PROBLEM:
Select, from the data, each line where "mats" occurs.

>>>

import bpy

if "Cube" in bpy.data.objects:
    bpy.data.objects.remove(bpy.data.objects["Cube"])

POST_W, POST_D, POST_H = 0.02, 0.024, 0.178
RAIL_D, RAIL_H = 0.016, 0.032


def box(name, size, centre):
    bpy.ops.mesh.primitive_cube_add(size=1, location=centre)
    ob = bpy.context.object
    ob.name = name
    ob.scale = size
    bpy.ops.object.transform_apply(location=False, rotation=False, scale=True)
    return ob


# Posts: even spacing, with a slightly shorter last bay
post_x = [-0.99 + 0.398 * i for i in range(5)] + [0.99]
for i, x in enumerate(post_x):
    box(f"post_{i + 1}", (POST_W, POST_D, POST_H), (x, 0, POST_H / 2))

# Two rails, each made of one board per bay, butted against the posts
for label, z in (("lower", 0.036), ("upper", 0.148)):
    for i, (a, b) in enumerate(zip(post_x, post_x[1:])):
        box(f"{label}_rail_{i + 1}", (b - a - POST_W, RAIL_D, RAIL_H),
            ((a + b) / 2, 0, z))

<<<
>>>

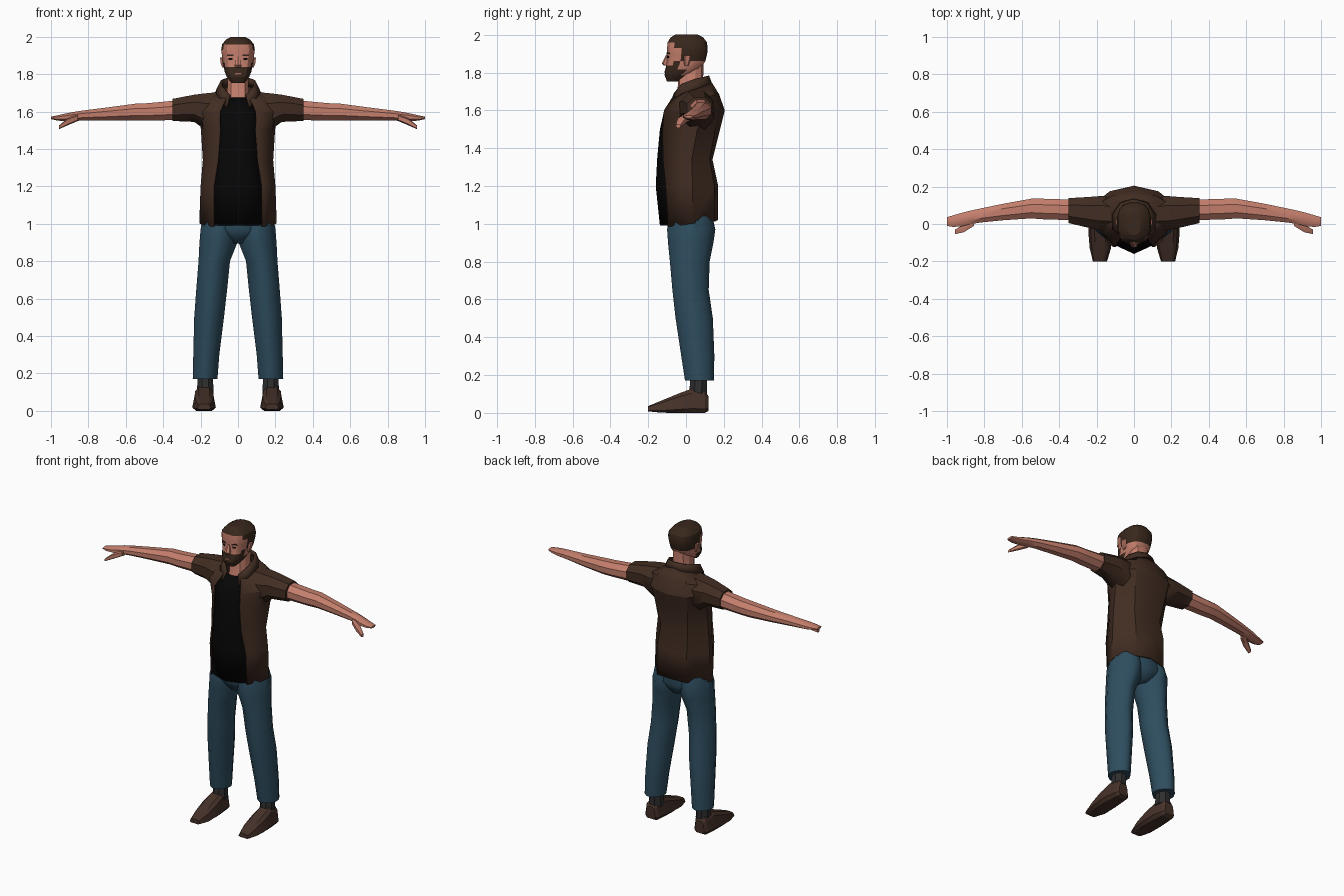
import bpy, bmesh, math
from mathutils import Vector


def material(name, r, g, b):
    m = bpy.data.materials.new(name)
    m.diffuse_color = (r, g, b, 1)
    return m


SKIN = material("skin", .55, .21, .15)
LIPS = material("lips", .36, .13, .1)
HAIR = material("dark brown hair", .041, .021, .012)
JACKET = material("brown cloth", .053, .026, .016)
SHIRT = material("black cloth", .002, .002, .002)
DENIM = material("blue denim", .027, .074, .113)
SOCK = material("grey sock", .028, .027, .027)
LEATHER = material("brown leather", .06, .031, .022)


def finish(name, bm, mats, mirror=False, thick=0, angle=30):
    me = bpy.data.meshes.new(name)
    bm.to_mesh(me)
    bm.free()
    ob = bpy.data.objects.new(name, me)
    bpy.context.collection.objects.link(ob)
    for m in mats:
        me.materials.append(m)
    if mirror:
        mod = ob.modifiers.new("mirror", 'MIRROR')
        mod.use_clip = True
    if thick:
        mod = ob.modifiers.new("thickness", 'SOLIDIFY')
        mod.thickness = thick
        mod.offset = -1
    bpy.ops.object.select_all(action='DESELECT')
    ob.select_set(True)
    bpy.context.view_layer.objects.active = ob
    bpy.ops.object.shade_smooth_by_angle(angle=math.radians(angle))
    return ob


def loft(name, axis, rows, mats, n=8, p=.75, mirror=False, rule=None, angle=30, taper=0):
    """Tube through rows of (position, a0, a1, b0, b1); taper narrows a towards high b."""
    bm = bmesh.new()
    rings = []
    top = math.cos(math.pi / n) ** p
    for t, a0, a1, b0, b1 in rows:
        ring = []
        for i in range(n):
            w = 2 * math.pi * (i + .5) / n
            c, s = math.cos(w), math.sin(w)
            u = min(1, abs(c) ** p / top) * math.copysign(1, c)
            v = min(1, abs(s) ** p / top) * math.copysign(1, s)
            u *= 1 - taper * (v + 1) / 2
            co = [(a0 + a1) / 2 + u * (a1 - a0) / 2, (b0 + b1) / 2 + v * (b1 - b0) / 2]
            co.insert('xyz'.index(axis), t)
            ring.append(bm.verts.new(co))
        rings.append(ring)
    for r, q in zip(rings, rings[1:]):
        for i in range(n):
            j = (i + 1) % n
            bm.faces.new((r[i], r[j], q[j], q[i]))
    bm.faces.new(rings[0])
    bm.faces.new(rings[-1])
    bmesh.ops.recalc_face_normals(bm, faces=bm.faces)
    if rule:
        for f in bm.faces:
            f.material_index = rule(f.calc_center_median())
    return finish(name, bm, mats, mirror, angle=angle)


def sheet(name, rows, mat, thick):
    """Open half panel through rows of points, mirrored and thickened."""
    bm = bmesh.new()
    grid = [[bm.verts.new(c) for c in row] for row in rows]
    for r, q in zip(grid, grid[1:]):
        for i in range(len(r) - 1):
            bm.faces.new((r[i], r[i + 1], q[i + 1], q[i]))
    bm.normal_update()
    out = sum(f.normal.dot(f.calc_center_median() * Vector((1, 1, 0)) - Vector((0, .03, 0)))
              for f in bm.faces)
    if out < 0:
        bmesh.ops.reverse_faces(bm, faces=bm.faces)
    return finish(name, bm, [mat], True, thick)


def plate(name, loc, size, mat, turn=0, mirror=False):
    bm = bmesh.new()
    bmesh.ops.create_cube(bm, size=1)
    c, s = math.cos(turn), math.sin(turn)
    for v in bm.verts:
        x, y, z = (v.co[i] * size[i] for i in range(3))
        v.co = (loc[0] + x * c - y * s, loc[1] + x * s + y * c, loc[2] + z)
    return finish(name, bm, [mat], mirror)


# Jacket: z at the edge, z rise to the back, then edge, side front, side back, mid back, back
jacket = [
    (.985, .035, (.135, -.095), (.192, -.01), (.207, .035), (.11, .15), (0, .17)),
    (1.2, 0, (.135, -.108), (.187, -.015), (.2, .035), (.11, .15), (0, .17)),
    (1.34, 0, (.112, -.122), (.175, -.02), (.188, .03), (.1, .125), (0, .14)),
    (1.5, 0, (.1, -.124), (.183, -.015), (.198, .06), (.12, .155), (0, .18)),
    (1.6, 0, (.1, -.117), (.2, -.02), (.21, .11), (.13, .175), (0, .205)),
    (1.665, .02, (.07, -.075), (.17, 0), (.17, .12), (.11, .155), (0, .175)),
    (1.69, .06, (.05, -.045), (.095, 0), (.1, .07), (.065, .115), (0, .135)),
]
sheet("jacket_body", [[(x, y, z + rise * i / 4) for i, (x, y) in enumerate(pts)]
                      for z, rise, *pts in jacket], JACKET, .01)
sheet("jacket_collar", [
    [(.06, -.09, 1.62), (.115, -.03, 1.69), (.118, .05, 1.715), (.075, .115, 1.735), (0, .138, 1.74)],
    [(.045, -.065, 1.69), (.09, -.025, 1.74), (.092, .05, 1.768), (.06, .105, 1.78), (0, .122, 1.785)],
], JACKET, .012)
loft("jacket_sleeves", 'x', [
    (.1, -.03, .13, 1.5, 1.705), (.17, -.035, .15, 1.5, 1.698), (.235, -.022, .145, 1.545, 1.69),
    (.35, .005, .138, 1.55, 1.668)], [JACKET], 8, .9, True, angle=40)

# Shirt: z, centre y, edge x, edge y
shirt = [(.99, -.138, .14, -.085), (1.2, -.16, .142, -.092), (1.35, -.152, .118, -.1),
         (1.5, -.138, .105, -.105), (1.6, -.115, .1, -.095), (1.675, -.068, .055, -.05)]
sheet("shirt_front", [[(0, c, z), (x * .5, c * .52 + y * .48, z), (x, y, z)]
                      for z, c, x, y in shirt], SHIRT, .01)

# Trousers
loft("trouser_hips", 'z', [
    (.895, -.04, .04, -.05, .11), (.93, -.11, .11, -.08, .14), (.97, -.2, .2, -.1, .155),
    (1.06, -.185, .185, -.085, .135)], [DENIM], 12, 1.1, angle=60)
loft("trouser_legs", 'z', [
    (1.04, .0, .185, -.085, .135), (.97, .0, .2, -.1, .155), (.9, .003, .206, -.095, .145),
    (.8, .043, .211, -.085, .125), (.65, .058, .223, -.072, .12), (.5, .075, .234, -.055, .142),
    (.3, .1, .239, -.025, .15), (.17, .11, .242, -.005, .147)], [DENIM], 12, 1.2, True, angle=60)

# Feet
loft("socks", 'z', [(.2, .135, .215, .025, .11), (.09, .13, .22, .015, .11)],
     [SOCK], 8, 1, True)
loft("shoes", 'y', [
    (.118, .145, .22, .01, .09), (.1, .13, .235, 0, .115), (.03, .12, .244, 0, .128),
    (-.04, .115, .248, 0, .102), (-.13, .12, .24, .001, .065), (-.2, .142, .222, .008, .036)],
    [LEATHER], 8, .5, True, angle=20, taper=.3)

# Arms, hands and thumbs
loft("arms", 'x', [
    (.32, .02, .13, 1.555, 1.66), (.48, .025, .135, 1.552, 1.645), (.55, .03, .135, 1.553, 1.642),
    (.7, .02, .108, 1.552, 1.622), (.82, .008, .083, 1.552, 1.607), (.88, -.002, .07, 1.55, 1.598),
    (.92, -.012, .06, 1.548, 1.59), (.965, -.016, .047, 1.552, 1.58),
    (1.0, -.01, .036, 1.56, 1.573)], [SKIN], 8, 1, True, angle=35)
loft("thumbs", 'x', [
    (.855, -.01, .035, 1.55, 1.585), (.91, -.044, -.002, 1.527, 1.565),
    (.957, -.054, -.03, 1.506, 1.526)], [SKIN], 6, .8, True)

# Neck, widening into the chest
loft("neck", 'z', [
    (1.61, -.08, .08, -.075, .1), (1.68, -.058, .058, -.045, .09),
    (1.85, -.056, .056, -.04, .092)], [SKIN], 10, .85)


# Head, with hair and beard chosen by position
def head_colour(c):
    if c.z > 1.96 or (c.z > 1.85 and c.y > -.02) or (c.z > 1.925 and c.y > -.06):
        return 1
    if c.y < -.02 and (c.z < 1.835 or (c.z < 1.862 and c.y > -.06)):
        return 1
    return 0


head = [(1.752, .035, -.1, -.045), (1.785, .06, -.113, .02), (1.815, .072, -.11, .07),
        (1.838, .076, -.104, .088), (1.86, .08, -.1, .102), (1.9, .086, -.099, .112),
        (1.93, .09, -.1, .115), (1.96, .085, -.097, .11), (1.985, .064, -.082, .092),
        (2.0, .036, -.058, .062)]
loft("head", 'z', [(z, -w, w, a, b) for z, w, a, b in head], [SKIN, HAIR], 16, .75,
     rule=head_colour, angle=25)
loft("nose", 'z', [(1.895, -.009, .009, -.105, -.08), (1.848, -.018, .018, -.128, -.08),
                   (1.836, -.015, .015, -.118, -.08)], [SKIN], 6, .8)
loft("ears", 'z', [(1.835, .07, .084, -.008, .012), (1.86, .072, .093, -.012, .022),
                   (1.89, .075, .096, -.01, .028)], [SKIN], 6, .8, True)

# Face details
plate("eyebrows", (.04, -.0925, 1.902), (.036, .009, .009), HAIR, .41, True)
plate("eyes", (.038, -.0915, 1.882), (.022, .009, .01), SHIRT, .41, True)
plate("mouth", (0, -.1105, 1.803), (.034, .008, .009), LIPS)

<<<

WRITTEN ANSWER:
def finish(name, bm, mats, mirror=False, thick=0, angle=30):
    for m in mats:
def loft(name, axis, rows, mats, n=8, p=.75, mirror=False, rule=None, angle=30, taper=0):
    return finish(name, bm, mats, mirror, angle=angle)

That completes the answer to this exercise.